Rice Hulls in Construction. The rice hulls are unique within nature. They contain approximately 20% opaline silica in combination with a large amount of the phenyl propanoid structural polymer called lignin. This abundant agricultural waste has all of the properties one could ever expect of some of the best insulating materials. Recent ASTM testing conducted R&D Services of Cookville, Tennessee, reveals that rice hulls do not flame or smolder very easily, they are highly resistant to moisture penetration and fungal decomposition, they do not transfer heat very well, they do not smell or emit gases, and they are not corrosive with respect to aluminum, copper or steel. In their raw and unprocessed state, rice hulls constitute a Class A or Class I insulation material, and therefore, they can be used very economically to insulate the wall, floor and roof cavities of a super-insulated Rice Hull House. This paper also explains how the structure of such a house can be fashioned out of a variety of engineered lumber products derived from sugarcane rind.
This we know, the earth does not belong to man, man belongs to the earth. All things are connected like the blood that unites us. We did not weave the web of life, we are merely a strand in it. Whatever we do to the web, we do to ourselves.
Water is vital for all known forms of life. Covering 71% of the Earth's surface, it is found mostly in oceans and other large water bodies. 1.6% of the total mass of the Earth's water is below ground in aquifers and 0.001% is in the air as vapor, clouds, and precipitation (rain, snow and sleet).

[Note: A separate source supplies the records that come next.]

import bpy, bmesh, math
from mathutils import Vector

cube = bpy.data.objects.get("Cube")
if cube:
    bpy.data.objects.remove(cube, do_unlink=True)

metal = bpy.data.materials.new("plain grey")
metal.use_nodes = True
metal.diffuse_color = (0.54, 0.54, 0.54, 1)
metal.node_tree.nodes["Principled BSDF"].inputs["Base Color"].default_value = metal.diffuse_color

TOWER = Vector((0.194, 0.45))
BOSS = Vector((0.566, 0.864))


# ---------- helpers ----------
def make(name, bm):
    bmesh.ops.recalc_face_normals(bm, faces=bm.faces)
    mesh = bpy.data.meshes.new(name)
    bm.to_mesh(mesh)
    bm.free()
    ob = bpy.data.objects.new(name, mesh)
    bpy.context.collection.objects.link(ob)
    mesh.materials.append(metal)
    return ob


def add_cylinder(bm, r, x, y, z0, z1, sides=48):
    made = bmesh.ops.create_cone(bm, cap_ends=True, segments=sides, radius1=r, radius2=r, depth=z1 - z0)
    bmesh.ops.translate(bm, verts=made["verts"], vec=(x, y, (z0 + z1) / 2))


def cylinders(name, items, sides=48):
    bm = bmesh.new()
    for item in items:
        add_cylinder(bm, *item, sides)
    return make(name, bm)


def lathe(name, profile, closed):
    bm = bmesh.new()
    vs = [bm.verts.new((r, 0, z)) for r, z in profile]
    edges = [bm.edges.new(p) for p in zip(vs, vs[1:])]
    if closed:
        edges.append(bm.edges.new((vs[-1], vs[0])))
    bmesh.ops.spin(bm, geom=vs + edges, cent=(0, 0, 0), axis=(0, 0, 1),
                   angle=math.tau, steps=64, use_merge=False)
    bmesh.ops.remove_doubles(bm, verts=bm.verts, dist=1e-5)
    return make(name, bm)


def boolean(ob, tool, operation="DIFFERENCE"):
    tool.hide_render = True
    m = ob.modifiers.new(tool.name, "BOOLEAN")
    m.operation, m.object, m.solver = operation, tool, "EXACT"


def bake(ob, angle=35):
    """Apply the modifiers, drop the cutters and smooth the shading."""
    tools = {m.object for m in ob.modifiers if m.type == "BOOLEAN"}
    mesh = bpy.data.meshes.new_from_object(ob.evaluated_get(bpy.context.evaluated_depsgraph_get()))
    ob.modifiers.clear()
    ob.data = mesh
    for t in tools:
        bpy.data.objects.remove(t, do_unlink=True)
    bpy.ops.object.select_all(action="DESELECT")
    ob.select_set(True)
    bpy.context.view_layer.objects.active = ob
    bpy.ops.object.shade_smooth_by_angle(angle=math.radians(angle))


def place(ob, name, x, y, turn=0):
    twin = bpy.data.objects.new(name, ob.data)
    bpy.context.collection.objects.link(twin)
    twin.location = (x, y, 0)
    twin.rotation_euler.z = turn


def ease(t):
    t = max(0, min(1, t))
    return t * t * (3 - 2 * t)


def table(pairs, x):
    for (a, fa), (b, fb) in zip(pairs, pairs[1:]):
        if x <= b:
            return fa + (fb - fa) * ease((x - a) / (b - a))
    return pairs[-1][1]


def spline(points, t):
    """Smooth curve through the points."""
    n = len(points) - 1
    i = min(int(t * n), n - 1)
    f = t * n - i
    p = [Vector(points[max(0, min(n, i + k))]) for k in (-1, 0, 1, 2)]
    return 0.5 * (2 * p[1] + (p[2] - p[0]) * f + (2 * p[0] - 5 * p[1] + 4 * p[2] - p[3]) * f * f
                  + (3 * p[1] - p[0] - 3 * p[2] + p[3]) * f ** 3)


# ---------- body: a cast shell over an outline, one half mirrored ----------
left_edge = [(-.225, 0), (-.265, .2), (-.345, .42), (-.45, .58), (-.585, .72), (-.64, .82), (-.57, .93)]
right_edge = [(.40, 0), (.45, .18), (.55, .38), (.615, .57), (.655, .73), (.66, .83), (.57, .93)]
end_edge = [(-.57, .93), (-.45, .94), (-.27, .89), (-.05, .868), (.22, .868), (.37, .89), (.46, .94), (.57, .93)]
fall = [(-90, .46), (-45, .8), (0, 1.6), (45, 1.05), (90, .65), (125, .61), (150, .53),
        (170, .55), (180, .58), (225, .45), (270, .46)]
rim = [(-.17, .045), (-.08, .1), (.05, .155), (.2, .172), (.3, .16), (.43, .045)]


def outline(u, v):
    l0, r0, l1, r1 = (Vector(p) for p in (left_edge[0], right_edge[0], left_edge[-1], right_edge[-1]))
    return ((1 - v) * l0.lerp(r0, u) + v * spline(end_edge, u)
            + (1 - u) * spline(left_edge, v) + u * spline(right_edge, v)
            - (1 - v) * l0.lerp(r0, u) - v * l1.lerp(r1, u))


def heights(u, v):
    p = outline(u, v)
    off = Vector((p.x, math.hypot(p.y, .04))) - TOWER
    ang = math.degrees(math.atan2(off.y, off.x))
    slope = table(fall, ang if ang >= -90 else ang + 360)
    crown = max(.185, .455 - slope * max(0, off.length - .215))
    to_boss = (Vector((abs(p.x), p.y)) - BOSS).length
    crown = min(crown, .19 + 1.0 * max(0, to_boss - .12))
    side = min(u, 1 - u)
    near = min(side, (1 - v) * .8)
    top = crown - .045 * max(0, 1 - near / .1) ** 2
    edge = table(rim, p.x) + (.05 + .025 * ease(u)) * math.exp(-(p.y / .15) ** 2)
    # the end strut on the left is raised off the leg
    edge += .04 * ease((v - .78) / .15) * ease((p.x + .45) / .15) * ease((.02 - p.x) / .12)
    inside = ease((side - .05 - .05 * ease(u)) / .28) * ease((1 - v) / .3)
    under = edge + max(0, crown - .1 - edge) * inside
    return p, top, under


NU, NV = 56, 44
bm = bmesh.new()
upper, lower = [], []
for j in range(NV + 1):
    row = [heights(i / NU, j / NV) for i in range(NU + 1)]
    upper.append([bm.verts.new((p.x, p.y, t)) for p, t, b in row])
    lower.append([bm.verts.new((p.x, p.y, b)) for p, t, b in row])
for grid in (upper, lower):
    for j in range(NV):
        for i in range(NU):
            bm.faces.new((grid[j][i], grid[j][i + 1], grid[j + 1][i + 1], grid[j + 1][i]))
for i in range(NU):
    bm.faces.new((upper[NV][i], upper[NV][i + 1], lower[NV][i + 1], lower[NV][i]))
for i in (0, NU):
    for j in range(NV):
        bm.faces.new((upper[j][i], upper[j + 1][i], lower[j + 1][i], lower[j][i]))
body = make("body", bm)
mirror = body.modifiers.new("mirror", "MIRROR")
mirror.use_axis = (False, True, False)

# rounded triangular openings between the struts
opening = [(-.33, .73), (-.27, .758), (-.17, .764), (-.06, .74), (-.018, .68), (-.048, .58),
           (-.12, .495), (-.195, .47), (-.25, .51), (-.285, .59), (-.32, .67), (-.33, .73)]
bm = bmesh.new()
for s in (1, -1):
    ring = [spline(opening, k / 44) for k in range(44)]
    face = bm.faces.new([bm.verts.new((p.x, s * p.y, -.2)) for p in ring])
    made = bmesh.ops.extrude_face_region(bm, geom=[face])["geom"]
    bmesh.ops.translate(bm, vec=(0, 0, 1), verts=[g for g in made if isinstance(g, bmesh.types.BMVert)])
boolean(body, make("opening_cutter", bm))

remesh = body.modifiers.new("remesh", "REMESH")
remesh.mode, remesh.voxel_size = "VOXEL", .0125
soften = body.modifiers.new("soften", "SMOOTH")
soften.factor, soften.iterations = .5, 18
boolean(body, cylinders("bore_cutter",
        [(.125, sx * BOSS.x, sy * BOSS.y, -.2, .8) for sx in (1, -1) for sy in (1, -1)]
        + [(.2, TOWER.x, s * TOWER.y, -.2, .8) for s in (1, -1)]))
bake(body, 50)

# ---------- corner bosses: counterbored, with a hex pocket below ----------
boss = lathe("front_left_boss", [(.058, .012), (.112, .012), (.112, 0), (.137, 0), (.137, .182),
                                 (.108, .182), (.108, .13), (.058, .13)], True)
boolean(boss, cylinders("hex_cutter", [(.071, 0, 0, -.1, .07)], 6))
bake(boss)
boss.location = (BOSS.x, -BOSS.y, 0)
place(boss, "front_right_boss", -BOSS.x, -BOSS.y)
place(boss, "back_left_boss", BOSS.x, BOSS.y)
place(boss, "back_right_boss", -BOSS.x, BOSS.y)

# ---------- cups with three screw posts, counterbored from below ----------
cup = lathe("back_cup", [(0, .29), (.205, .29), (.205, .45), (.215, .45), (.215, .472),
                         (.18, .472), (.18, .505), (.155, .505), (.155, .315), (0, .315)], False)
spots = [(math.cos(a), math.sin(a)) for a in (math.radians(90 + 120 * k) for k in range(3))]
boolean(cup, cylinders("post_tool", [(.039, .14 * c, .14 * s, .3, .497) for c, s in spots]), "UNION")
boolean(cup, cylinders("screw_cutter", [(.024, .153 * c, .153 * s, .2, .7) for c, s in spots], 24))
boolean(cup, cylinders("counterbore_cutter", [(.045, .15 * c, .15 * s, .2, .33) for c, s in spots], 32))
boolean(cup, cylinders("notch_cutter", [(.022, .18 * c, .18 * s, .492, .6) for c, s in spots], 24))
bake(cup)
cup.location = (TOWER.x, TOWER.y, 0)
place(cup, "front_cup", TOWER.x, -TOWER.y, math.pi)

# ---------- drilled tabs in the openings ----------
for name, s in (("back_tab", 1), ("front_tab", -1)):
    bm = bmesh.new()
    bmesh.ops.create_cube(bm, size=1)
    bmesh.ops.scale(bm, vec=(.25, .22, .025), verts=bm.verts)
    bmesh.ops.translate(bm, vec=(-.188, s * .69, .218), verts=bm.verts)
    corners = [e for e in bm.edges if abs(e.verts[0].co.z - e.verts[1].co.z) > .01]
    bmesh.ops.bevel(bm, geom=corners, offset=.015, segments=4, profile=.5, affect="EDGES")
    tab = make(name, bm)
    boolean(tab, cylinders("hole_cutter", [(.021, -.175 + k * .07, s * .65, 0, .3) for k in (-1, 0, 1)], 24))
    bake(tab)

The Earth's water moves constantly through a cycle of evaporation and transpiration (evapotranspiration), precipitation, and runoff, usually reaching the sea. Over land, evaporation and transpiration contribute to the precipitation over land - thus deforestation and other changes to land can have wide and long-lasting effects through their impact on the water cycle.